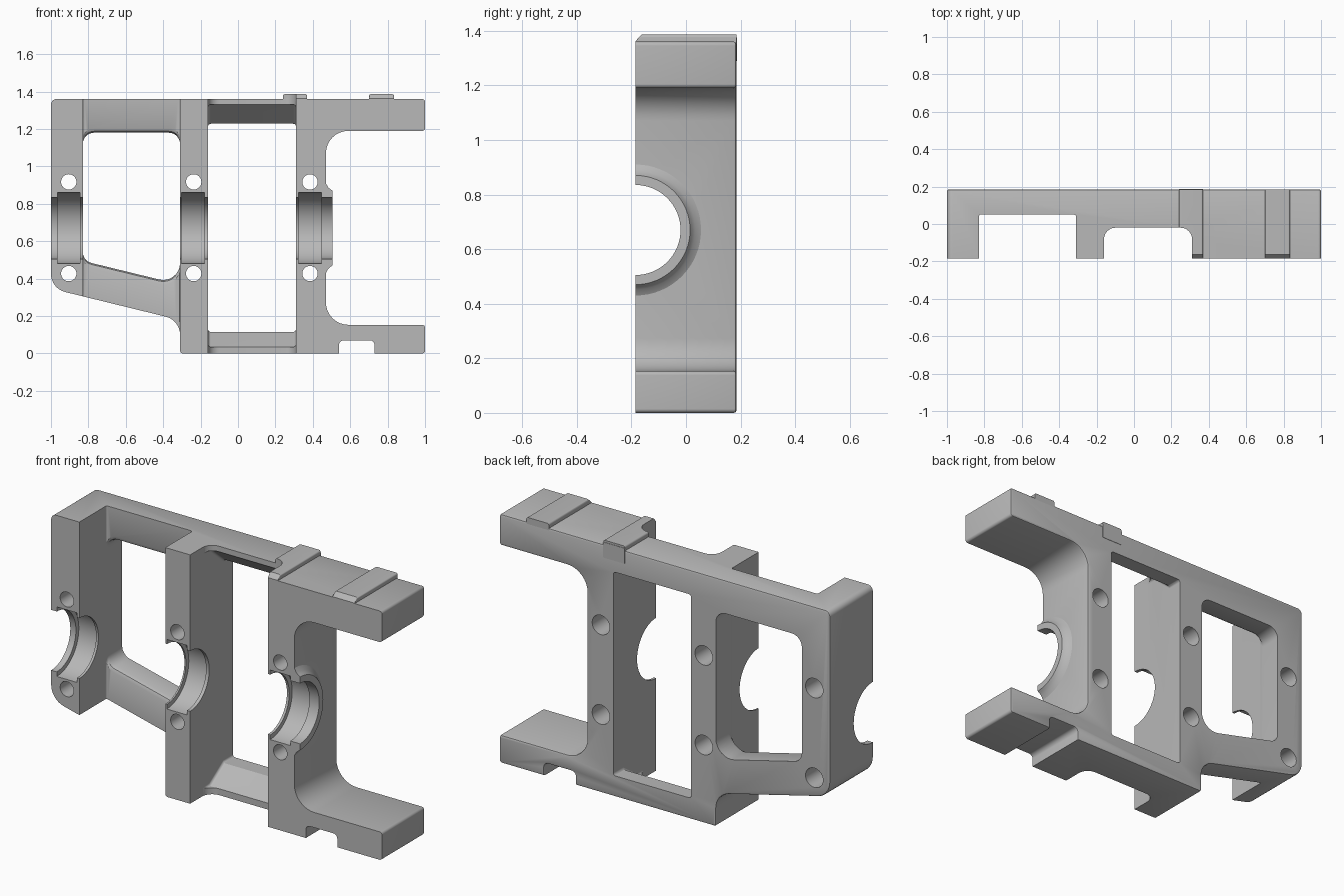
import bpy, bmesh, math
from mathutils import Vector

cube = bpy.data.objects.get("Cube")
if cube:
    bpy.data.objects.remove(cube, do_unlink=True)

FRONT, BACK, TOP = -0.185, 0.185, 1.36
AXIS_Z = 0.67

metal = bpy.data.materials.new("cast_grey")
metal.use_nodes = True
grey = (0.48, 0.48, 0.48, 1)
metal.diffuse_color = grey
metal.node_tree.nodes["Principled BSDF"].inputs["Base Color"].default_value = grey


def rounded(corners, steps=8):
    """Closed 2D profile from (u, v, radius) corners with true arc fillets."""
    out = []
    for i, (u, v, r) in enumerate(corners):
        p = Vector((u, v))
        if r == 0:
            out.append(p)
            continue
        a = (Vector(corners[i - 1][:2]) - p).normalized()
        b = (Vector(corners[(i + 1) % len(corners)][:2]) - p).normalized()
        half = a.angle(b) / 2
        centre = p + (a + b).normalized() * (r / math.sin(half))
        start = p + a * (r / math.tan(half)) - centre
        end = p + b * (r / math.tan(half)) - centre
        sweep = start.angle(end)
        for k in range(steps + 1):
            t = k / steps
            out.append(centre + (start * math.sin((1 - t) * sweep)
                                 + end * math.sin(t * sweep)) / math.sin(sweep))
    return out


def box_profile(u0, u1, v0, v1, r):
    return rounded([(u0, v0, r), (u1, v0, r), (u1, v1, r), (u0, v1, r)])


def loft(name, rings, axis="y", back_bevel=0):
    """Solid through (profile, position) rings stacked along an axis."""
    bm = bmesh.new()
    loops = []
    for profile, d in rings:
        place = {"x": lambda p: (d, p.x, p.y), "y": lambda p: (p.x, d, p.y),
                 "z": lambda p: (p.x, p.y, d)}[axis]
        loops.append([bm.verts.new(place(p)) for p in profile])
    for lo, hi in zip(loops, loops[1:]):
        n = len(lo)
        for i in range(n):
            j = (i + 1) % n
            bm.faces.new((lo[i], lo[j], hi[j], hi[i]))
    bm.faces.new(loops[0])
    cap = bm.faces.new(loops[-1])
    bmesh.ops.recalc_face_normals(bm, faces=bm.faces)
    if back_bevel:
        bmesh.ops.bevel(bm, geom=list(cap.edges), offset=back_bevel, segments=2,
                        profile=0.5, affect="EDGES", clamp_overlap=False)
    mesh = bpy.data.meshes.new(name)
    bm.to_mesh(mesh)
    bm.free()
    obj = bpy.data.objects.new(name, mesh)
    bpy.context.collection.objects.link(obj)
    return obj


def circle(u, v, r, n=64):
    return [Vector((u + r * math.cos(2 * math.pi * i / n),
                    v + r * math.sin(2 * math.pi * i / n))) for i in range(n)]


def cut(target, cutter):
    mod = target.modifiers.new("cut", "BOOLEAN")
    mod.operation, mod.solver, mod.object = "DIFFERENCE", "EXACT", cutter
    bpy.context.view_layer.objects.active = target
    bpy.ops.object.modifier_apply(modifier=mod.name)
    bpy.data.objects.remove(cutter, do_unlink=True)


def finish(obj):
    obj.data.materials.clear()
    obj.data.materials.append(metal)
    bpy.ops.object.select_all(action="DESELECT")
    obj.select_set(True)
    bpy.context.view_layer.objects.active = obj
    bpy.ops.object.shade_smooth_by_angle(angle=math.radians(30))


# Frame outline with two arms on the left side and a stepped lower edge
outline = rounded([
    (-1, TOP, 0.03), (1, TOP, 0.015), (1, 1.19, 0.015), (0.47, 1.19, 0.12),
    (0.47, 0.153, 0.12), (1, 0.153, 0.015), (1, 0, 0.015), (0.73, 0, 0),
    (0.73, 0.07, 0.025), (0.54, 0.07, 0.025), (0.54, 0, 0), (-0.31, 0, 0.015),
    (-0.31, 0.178, 0.1), (-1, 0.347, 0.1)])
frame = loft("frame", [(outline, FRONT), (outline, BACK)], back_bevel=0.01)

# Recesses in front of the cross bars
recess_a = box_profile(-0.83, -0.31, -0.4, 0.05, 0.01)
cut(frame, loft("recess_a", [(recess_a, -0.2), (recess_a, 1.6)], "z"))
recess_b = box_profile(-0.16, 0.31, -0.4, -0.02, 0.06)
cut(frame, loft("recess_b", [(recess_b, -0.2), (recess_b, 1.6)], "z"))


# Slanted window with eased front edges
def window_a(grow):
    return rounded([(-0.83, 1.18 + grow, 0.06), (-0.31, 1.18 + grow, 0.06),
                    (-0.31, 0.368 - grow, 0.09), (-0.83, 0.495 - grow, 0.06)])


cut(frame, loft("window_a", [(window_a(0.025), -0.3), (window_a(0.025), 0.05),
                             (window_a(0.008), 0.058), (window_a(0), 0.075),
                             (window_a(0), 0.3)]))

# Tall window whose bars slope inward toward the back
wide = box_profile(-0.16, 0.31, 0.035, 1.33, 0.015)
narrow = box_profile(-0.16, 0.31, 0.115, 1.228, 0.015)
cut(frame, loft("window_b", [(wide, -0.3), (wide, -0.02), (narrow, 0.1), (narrow, 0.3)]))

# Bearing bore, and a wider groove in each column
bore = circle(FRONT, AXIS_Z, 0.165)
cut(frame, loft("bore", [(bore, -1.2), (bore, 1.2)], "x"))
groove = circle(FRONT, AXIS_Z, 0.19)
for x in (-0.905, -0.24, 0.385):
    cut(frame, loft("groove", [(groove, x - 0.061), (groove, x + 0.061)], "x"))

# Bolt holes with wider rear ends
for x in (-0.905, -0.237, 0.385):
    for z in (0.427, 0.917):
        small, large = circle(x, z, 0.041, 32), circle(x, z, 0.053, 32)
        cut(frame, loft("bolt_hole", [(small, -0.3), (small, 0.06),
                                      (large, 0.061), (large, 0.3)]))
finish(frame)

# Half-round boss around the last bore
rings = [(circle(FRONT, AXIS_Z, r), x) for x, r in
         ((0.452, 0.24), (0.47, 0.24), (0.482, 0.218), (0.495, 0.207), (0.505, 0.2))]
boss = loft("bearing_boss", rings, "x")
cut(boss, loft("bore", [(bore, 0.3), (bore, 0.7)], "x"))
half = box_profile(0.3, 0.7, 0.2, 1.2, 0)
cut(boss, loft("front_half", [(half, -0.6), (half, FRONT)]))
finish(boss)

# Raised pads on the top edge, sloped at the front
for name, x0, x1 in (("inner_pad", 0.24, 0.37), ("outer_pad", 0.70, 0.835)):
    low = rounded([(x0, 1.35, 0), (x1, 1.35, 0), (x1, 1.362, 0.002), (x0, 1.362, 0.002)])
    high = rounded([(x0, 1.35, 0), (x1, 1.35, 0), (x1, 1.386, 0.01), (x0, 1.386, 0.01)])
    pad = loft(name, [(low, FRONT), (high, FRONT + 0.022), (high, BACK)])
    if name == "inner_pad":
        cut(pad, loft("recess_b", [(recess_b, -0.2), (recess_b, 1.6)], "z"))
    finish(pad)

# Thin rear tab below the inner pad
tab = box_profile(0.24, 0.37, 1.29, 1.375, 0.005)
finish(loft("rear_tab", [(tab, BACK - 0.03), (tab, BACK + 0.002)]))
--------
=== Required work ===
The reply should consist only of the lines from the top of the material above through the line with "b = (Vector(corners[(i", printed exactly, pictures omitted.

=== Result of this task ===
import bpy, bmesh, math
from mathutils import Vector

cube = bpy.data.objects.get("Cube")
if cube:
    bpy.data.objects.remove(cube, do_unlink=True)

FRONT, BACK, TOP = -0.185, 0.185, 1.36
AXIS_Z = 0.67

metal = bpy.data.materials.new("cast_grey")
metal.use_nodes = True
grey = (0.48, 0.48, 0.48, 1)
metal.diffuse_color = grey
metal.node_tree.nodes["Principled BSDF"].inputs["Base Color"].default_value = grey


def rounded(corners, steps=8):
    """Closed 2D profile from (u, v, radius) corners with true arc fillets."""
    out = []
    for i, (u, v, r) in enumerate(corners):
        p = Vector((u, v))
        if r == 0:
            out.append(p)
            continue
        a = (Vector(corners[i - 1][:2]) - p).normalized()
        b = (Vector(corners[(i + 1) % len(corners)][:2]) - p).normalized()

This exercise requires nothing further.